"Over the next two years an estimated €400 million will be spent by the private sector building an additional 400 MW of wind power."

Department of the Taoiseach, "Building Ireland's Smart Economy", December 2008
In March 2008, The ESB announced its €22 billion plan to achieve net-zero carbon emissions by 2035. In December 2008, the Irish government renewed its commitment to generate 40% of electrical energy from renewable sources by 2020. These are ambitious goals that can only be achieved by large numbers of talented, skilled engineers working together.

"Talent is in short supply to meet the increasing demands of the energy sector."

MERC Partners, "Staffing the Energy Industry: a Survey on Current and Future Energy Skills Needs", January 2009
Mechanical Engineering is one of the broadest and most established areas of technology and plays a major part in the development and wealth of communities and nations. The versatility of mechanical engineers allows them to work in a range of roles including research, design, project management, technical sales, computer-aided engineering, process control, manufacturing engineering, aeronautics, materials engineering and product development. In these roles they serve nearly every industry including the rapidly evolving energy sector.

49% of the medical device industry expects to increase its workforce in the coming year. A further 35% expects to maintain its number of employees.

Irish Medical Devices Association, "Medical Device Manufacturers Buck the Downward Trend", November 2008
Biomedical Engineering is a younger, specialised, rapidly evolving engineering discipline.
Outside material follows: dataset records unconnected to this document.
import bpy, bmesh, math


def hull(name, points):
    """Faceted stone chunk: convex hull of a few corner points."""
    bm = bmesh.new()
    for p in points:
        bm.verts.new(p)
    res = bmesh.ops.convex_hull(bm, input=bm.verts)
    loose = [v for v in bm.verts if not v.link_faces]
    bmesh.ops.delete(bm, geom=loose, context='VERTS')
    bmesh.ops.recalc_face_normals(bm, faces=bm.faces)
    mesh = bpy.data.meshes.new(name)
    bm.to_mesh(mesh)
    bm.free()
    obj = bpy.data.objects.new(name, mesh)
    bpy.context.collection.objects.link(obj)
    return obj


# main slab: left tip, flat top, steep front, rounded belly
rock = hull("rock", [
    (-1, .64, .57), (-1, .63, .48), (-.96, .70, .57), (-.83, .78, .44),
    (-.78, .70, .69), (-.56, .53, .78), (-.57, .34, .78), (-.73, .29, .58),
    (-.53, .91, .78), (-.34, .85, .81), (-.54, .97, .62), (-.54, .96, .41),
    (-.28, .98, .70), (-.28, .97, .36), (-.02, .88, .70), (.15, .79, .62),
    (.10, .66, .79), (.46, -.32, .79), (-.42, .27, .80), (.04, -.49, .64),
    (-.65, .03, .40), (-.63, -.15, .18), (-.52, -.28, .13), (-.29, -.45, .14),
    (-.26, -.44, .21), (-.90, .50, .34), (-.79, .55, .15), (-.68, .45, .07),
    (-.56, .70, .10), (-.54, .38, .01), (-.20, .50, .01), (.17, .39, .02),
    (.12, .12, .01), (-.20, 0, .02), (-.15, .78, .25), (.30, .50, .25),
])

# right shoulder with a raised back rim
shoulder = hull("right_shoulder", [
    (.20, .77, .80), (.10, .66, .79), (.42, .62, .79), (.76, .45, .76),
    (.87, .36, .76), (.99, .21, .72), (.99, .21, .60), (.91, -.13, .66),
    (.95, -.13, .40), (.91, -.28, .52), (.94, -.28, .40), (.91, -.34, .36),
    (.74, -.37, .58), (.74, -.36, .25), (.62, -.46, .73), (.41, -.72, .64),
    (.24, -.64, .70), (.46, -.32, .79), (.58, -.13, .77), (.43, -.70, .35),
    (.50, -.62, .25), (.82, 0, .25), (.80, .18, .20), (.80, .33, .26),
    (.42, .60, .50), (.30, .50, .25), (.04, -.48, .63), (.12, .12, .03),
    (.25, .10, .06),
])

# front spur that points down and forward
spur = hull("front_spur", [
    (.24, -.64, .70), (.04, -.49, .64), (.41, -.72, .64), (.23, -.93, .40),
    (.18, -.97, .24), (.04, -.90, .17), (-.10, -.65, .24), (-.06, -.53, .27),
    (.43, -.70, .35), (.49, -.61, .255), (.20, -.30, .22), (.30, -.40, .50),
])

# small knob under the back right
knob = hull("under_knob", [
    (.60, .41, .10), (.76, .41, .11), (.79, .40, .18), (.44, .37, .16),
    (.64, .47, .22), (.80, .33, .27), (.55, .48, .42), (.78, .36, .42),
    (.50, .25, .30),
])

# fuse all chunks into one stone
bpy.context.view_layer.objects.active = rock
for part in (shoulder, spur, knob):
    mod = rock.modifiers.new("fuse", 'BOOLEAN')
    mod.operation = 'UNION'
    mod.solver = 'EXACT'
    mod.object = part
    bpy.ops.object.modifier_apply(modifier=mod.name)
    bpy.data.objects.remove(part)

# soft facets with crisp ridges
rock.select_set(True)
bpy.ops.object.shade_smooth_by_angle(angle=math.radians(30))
Biomedical engineers integrate biology and medicine with engineering techniques to create devices and therapies that improve human health. They work in medical device development, manufacturing, consultancy, design and even in clinics and hospitals. They are vital to the success of the vibrant medical device industry clustered around Galway, where some of the world's largest manufacturers have their development centres and factories next door to start-up companies working on innovative technology.
Read more about the careers of some individual mechanical and biomedical engineers in our newsletters.
A significant proportion of graduates choose to develop a specialisation through an advanced Masters or PhD degree by research, either at Galway or at overseas universities. Some examples of their work can be found in the Research pages. Graduates of these courses are sought after and offered substantial scholarships at universities in the USA, UK and elsewhere.
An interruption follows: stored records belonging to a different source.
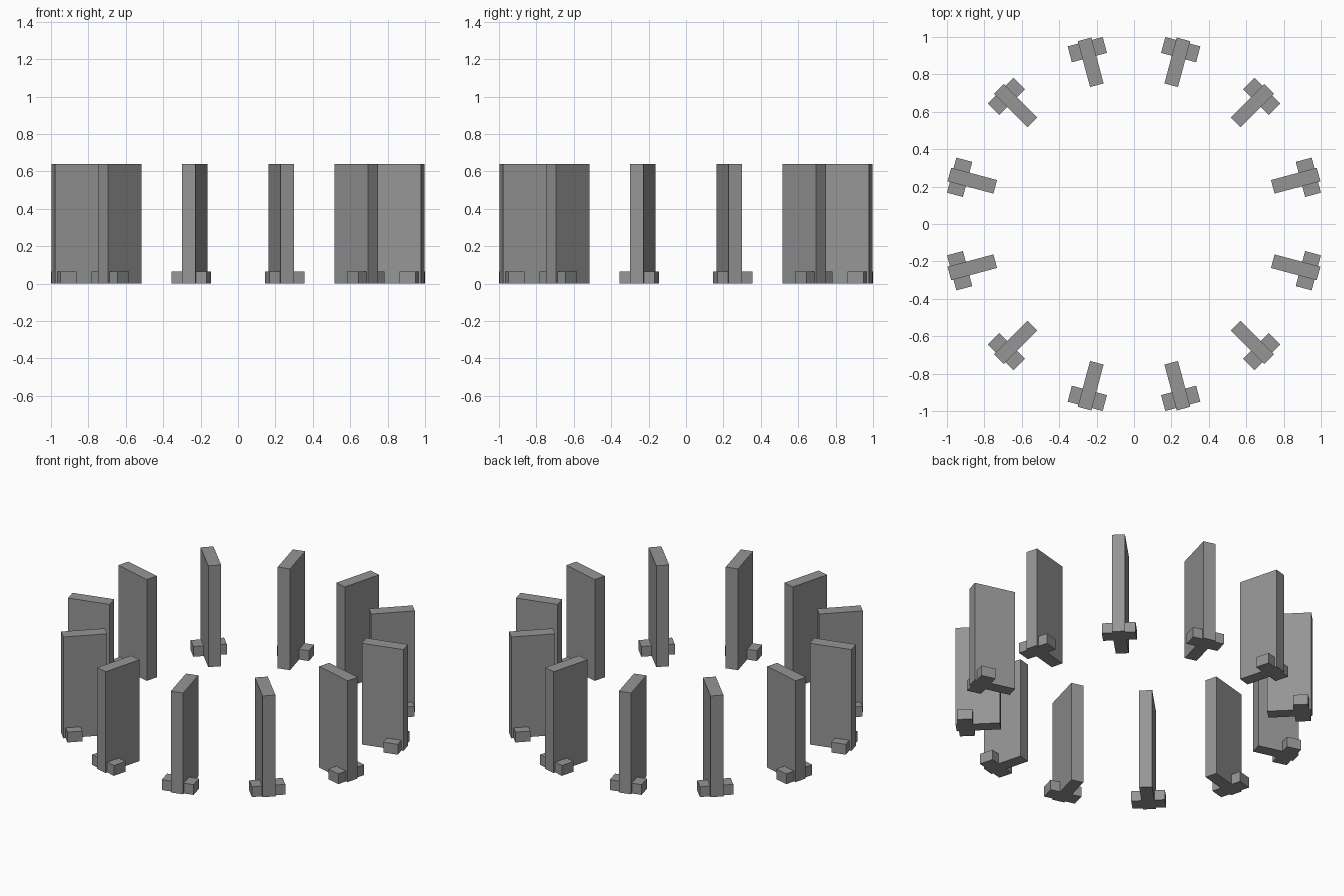
import bpy, bmesh, math
from mathutils import Matrix, Vector

if "Cube" in bpy.data.objects:
    bpy.data.objects.remove(bpy.data.objects["Cube"])

COUNT = 12
PANEL = (0.768, 1.022, -0.0375, 0.0375, 0.64)   # radial range, tangential range, height
FEET = ((0.921, 1.009, 0.0375, 0.097, 0.065),
        (0.921, 1.009, -0.097, -0.0375, 0.065))

grey = bpy.data.materials.new("grey")
grey.diffuse_color = (0.3, 0.3, 0.305, 1)
grey.use_nodes = True
grey.node_tree.nodes["Principled BSDF"].inputs["Base Color"].default_value = grey.diffuse_color


def block(name, dims, angle):
    r0, r1, s0, s1, h = dims
    bm = bmesh.new()
    size = Matrix.Diagonal((r1 - r0, s1 - s0, h, 1))
    place = Matrix.Translation(Vector(((r0 + r1) / 2, (s0 + s1) / 2, h / 2)))
    bmesh.ops.create_cube(bm, size=1, matrix=Matrix.Rotation(angle, 4, 'Z') @ place @ size)
    mesh = bpy.data.meshes.new(name)
    bm.to_mesh(mesh)
    bm.free()
    mesh.materials.append(grey)
    bpy.context.collection.objects.link(bpy.data.objects.new(name, mesh))


# Ring of radial upright panels, each with a foot on both sides
for i in range(COUNT):
    a = math.radians(15 + i * 360 / COUNT)
    block(f"panel_{i + 1}", PANEL, a)
    for side, foot in zip(("left", "right"), FEET):
        block(f"foot_{side}_{i + 1}", foot, a)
Some employers of NUI Galway Mechanical and Biomedical Engineering Graduates

Mechanical

Electricity Supply Board, Dublin/Cork 
Boeing, Seattle, USA     
Cameron, Longford 
John Brown Offshore Engineering, London 
Barlo Industries, Clonmel    
IBM, Dublin & London     
MCS International, Galway    
Shell, Netherlands  
Verbatim, Limerick     
Electronic Data Systems, London   
Ford Motor Co., London    
Raychem, Shannon    
Donnelly Mirrors, Naas     
General Electric, Dublin    
Emerson Electric, USA     
Talley Industries, USA     
Alcan, Limerick     
Babcock Energy, London    
ESB International, Dublin    
National Nuclear Corp., UK   
Mitsubishi, Japan     
Innill Dóiteáin Teoranta, Co. Galway   
ThermoKing Europe, Galway 
Fujitsu Isotec, Japan 
Cooper Offshore Engineering, UK 
Glen Dimplex R&D, Louth 
Ocean Technologies, Limerick 
MF Kent, Clonmel & UK 
Hibbitt, Karllson & Sorenson, USA 
Kodak, Germany 
Eurocontrol, Belgium & Netherlands 
Kvaerner Earl & Wright, London 
Chilton Electric, Co. Louth 
Schuf-Armaturen, Germany 
CME, Co. Galway 
South African Breweries Ltd., S.Africa
Schlumberger Industries, UK 
Rolls Royce, UK 
Oak Creek Energy Systems, USA 
Aughinish Alumina, Limerick 
Kenwood, UK
Hitachi Europe, Dublin 
GTEC, UK 
Bankers Trust, USA 
Joint European Torus, UK 
Airbus, UK 
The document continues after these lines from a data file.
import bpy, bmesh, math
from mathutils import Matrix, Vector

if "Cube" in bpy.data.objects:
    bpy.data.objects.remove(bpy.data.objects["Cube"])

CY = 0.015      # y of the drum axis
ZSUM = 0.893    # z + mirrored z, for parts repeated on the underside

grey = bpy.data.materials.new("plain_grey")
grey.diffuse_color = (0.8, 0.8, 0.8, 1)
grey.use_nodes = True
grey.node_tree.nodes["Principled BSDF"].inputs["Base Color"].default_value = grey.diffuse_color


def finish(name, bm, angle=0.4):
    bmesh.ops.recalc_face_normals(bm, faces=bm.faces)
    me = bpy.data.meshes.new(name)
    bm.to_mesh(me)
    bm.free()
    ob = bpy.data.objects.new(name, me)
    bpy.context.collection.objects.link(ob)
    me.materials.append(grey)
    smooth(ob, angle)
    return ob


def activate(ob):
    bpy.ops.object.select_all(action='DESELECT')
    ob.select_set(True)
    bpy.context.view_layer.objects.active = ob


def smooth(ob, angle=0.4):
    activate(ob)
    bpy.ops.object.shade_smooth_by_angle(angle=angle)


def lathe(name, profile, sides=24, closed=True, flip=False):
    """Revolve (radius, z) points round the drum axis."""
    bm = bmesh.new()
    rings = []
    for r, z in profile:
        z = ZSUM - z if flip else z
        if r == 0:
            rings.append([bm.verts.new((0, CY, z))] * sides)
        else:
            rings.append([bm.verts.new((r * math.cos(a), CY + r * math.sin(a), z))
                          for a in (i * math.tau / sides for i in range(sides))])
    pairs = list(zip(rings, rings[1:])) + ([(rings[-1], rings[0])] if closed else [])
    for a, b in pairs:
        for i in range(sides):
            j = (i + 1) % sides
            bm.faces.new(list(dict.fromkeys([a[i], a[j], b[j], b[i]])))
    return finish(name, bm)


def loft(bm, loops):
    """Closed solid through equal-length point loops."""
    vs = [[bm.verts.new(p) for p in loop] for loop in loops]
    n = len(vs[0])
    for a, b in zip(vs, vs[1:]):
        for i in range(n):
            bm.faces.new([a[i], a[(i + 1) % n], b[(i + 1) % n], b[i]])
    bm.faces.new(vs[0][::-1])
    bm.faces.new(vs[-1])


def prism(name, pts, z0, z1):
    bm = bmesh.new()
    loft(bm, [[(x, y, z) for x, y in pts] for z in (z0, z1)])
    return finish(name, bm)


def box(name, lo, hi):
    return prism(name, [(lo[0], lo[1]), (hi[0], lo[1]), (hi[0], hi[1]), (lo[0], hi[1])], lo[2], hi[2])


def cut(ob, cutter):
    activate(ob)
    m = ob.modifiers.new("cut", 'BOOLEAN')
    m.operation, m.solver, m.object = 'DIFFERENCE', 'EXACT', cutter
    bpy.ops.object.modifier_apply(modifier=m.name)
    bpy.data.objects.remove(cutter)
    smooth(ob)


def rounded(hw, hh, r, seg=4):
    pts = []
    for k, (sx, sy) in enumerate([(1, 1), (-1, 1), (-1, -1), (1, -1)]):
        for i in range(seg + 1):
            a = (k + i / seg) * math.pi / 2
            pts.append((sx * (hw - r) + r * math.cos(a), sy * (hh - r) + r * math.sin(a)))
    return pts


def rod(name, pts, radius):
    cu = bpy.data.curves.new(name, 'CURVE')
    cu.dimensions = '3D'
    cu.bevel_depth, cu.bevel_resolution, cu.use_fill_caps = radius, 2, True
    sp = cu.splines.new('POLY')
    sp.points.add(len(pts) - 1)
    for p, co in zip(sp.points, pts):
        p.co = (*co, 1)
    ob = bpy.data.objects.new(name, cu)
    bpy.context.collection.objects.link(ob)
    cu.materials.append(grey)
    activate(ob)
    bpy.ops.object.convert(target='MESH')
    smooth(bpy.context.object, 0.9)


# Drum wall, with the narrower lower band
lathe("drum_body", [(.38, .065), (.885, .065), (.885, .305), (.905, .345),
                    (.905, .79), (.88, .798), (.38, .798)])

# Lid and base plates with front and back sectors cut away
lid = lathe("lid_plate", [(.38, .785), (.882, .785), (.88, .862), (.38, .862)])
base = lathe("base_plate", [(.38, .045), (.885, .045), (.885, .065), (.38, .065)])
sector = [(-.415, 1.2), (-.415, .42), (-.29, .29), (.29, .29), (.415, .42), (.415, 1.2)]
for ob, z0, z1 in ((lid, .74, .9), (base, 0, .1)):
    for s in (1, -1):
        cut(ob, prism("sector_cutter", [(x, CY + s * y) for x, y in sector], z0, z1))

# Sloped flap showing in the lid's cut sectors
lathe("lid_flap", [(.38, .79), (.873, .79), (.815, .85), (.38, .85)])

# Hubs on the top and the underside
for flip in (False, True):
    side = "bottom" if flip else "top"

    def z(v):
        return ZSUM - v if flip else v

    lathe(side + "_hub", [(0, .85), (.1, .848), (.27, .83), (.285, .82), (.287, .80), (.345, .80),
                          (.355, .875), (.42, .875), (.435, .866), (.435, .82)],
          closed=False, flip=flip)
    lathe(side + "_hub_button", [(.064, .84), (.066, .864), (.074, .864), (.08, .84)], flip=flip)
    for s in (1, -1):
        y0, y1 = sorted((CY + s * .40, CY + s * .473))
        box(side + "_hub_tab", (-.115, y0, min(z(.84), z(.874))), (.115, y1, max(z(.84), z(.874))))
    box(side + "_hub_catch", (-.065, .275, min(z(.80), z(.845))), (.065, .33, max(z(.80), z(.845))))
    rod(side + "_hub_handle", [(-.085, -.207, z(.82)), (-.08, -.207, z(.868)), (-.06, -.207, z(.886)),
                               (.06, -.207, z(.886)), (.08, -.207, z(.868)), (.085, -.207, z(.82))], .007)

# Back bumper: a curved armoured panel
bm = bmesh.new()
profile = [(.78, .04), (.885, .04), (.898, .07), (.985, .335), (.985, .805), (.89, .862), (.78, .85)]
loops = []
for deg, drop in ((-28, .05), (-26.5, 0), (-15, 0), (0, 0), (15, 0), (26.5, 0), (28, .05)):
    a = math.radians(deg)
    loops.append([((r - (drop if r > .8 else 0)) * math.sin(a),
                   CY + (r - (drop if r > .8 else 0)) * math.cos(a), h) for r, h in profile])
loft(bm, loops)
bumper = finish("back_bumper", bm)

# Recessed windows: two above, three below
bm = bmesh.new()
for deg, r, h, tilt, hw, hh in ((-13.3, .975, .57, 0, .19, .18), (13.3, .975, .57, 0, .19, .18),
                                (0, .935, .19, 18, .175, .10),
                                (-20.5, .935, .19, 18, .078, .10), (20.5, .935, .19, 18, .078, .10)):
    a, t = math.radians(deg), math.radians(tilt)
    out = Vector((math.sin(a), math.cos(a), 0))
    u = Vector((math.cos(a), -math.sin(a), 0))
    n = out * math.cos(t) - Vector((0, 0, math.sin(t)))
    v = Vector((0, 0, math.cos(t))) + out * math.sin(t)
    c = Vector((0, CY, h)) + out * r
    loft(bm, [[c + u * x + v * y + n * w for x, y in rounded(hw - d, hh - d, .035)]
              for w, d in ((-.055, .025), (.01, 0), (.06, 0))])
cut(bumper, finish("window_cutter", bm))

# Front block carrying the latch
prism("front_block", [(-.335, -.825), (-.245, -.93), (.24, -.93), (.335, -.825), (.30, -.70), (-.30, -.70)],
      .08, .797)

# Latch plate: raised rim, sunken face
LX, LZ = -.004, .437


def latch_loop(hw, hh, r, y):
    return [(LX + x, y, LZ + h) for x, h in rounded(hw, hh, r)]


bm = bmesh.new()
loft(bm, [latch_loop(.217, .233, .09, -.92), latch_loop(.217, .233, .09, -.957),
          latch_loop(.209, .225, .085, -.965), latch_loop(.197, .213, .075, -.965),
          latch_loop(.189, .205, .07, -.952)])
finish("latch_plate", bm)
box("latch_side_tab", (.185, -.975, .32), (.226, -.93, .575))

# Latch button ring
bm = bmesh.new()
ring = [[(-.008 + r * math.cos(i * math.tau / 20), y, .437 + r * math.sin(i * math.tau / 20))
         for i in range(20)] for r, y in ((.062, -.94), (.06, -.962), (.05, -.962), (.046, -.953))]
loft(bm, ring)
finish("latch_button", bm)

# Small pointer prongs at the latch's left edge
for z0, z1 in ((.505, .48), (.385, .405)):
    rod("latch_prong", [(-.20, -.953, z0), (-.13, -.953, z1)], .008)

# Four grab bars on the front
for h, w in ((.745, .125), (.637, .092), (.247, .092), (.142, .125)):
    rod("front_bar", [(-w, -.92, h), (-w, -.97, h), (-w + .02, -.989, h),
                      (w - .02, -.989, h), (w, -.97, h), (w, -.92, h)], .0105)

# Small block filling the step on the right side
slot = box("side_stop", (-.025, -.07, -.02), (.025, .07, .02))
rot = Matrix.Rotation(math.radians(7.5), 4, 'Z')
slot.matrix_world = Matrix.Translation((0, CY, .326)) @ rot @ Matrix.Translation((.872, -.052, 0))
Higher Degrees (full scholarships)

MEngSc Degrees at NUI Galway, NUI Dublin, Trinity College Dublin, Ulster University.
MSc Degrees at Cranfield, Edinburgh, Sheffield and other UK universities.

PhD Degrees at NUI Galway.
PhD Degrees at Brown, Cornell, MIT and other US universities.
PhD Degrees at Oxford, Nottingham and other UK universities.

Academic careers 

Lecturers, NUIG, UL, Imperial College London, Northwestern University (USA)
Lecturers, Institutes of Technology in Dublin, Athlone, Tralee, Waterford, Cork.